◆ Description of the task: Repeat each record below exactly, dropping the pictures.

◆ Exercise input:
-*-
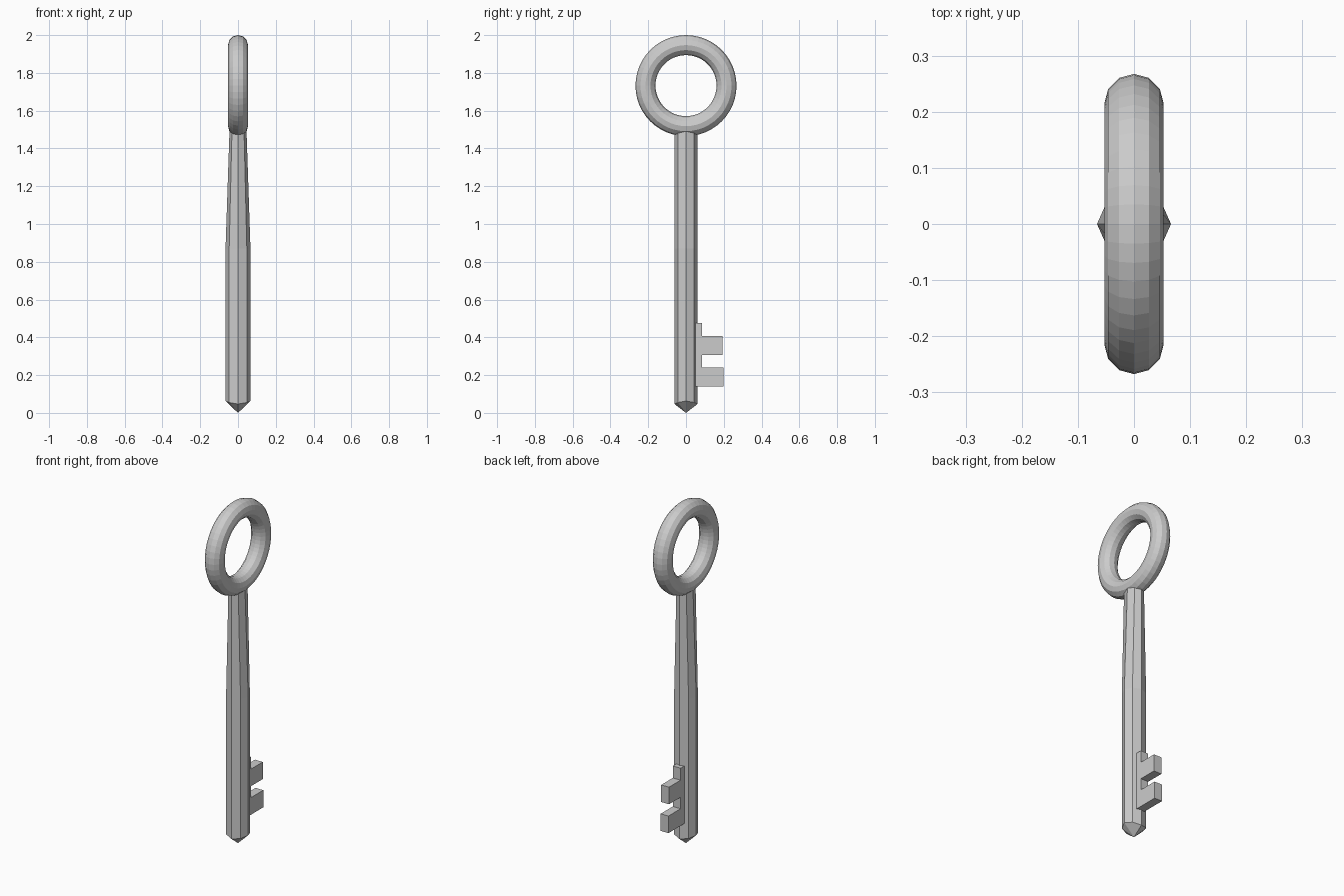
import bpy, bmesh, math

if "Cube" in bpy.data.objects:
    bpy.data.objects.remove(bpy.data.objects["Cube"])


def make_object(name, bm):
    bmesh.ops.recalc_face_normals(bm, faces=bm.faces)
    mesh = bpy.data.meshes.new(name)
    bm.to_mesh(mesh)
    bm.free()
    obj = bpy.data.objects.new(name, mesh)
    bpy.context.collection.objects.link(obj)
    return obj


# Ring handle, standing in the y-z plane
bpy.ops.mesh.primitive_torus_add(
    major_segments=48, minor_segments=12, major_radius=0.2145,
    minor_radius=0.053, location=(0, 0, 1.7325),
    rotation=(0, math.pi / 2, 0))
bpy.context.object.name = "ring_handle"

# Octagonal shaft: thins in x towards the ring, pointed at the bottom
SIDES = 8
bm = bmesh.new()
rings = []
for z, rx, ry, lift in [(0.055, 0.066, 0.061, 0.008),
                        (0.87, 0.066, 0.061, 0),
                        (1.495, 0.045, 0.061, 0)]:
    ring = []
    for i in range(SIDES):
        a = math.tau * i / SIDES
        ring.append(bm.verts.new((rx * math.cos(a), ry * math.sin(a),
                                  z + lift * math.cos(2 * a))))
    rings.append(ring)
tip = bm.verts.new((0, 0, 0))
for i in range(SIDES):
    j = (i + 1) % SIDES
    bm.faces.new((rings[0][j], rings[0][i], tip))
    for low, high in zip(rings, rings[1:]):
        bm.faces.new((low[i], low[j], high[j], high[i]))
bm.faces.new(rings[-1])
make_object("shaft", bm)

# Bit with two teeth, an extruded (y, z) profile
profile = [(0.03, 0.14), (0.198, 0.14), (0.198, 0.24), (0.086, 0.24),
           (0.086, 0.307), (0.193, 0.307), (0.193, 0.407), (0.086, 0.407),
           (0.086, 0.477), (0.03, 0.477)]
bm = bmesh.new()
face = bm.faces.new([bm.verts.new((-0.025, y, z)) for y, z in profile])
out = bmesh.ops.extrude_face_region(bm, geom=[face])
bmesh.ops.translate(bm, vec=(0.05, 0, 0), verts=[
    v for v in out["geom"] if isinstance(v, bmesh.types.BMVert)])
make_object("bit", bm)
-*-
◆ Finished task:
import bpy, bmesh, math

if "Cube" in bpy.data.objects:
    bpy.data.objects.remove(bpy.data.objects["Cube"])


def make_object(name, bm):
    bmesh.ops.recalc_face_normals(bm, faces=bm.faces)
    mesh = bpy.data.meshes.new(name)
    bm.to_mesh(mesh)
    bm.free()
    obj = bpy.data.objects.new(name, mesh)
    bpy.context.collection.objects.link(obj)
    return obj


# Ring handle, standing in the y-z plane
bpy.ops.mesh.primitive_torus_add(
    major_segments=48, minor_segments=12, major_radius=0.2145,
    minor_radius=0.053, location=(0, 0, 1.7325),
    rotation=(0, math.pi / 2, 0))
bpy.context.object.name = "ring_handle"

# Octagonal shaft: thins in x towards the ring, pointed at the bottom
SIDES = 8
bm = bmesh.new()
rings = []
for z, rx, ry, lift in [(0.055, 0.066, 0.061, 0.008),
                        (0.87, 0.066, 0.061, 0),
                        (1.495, 0.045, 0.061, 0)]:
    ring = []
    for i in range(SIDES):
        a = math.tau * i / SIDES
        ring.append(bm.verts.new((rx * math.cos(a), ry * math.sin(a),
                                  z + lift * math.cos(2 * a))))
    rings.append(ring)
tip = bm.verts.new((0, 0, 0))
for i in range(SIDES):
    j = (i + 1) % SIDES
    bm.faces.new((rings[0][j], rings[0][i], tip))
    for low, high in zip(rings, rings[1:]):
        bm.faces.new((low[i], low[j], high[j], high[i]))
bm.faces.new(rings[-1])
make_object("shaft", bm)

# Bit with two teeth, an extruded (y, z) profile
profile = [(0.03, 0.14), (0.198, 0.14), (0.198, 0.24), (0.086, 0.24),
           (0.086, 0.307), (0.193, 0.307), (0.193, 0.407), (0.086, 0.407),
           (0.086, 0.477), (0.03, 0.477)]
bm = bmesh.new()
face = bm.faces.new([bm.verts.new((-0.025, y, z)) for y, z in profile])
out = bmesh.ops.extrude_face_region(bm, geom=[face])
bmesh.ops.translate(bm, vec=(0.05, 0, 0), verts=[
    v for v in out["geom"] if isinstance(v, bmesh.types.BMVert)])
make_object("bit", bm)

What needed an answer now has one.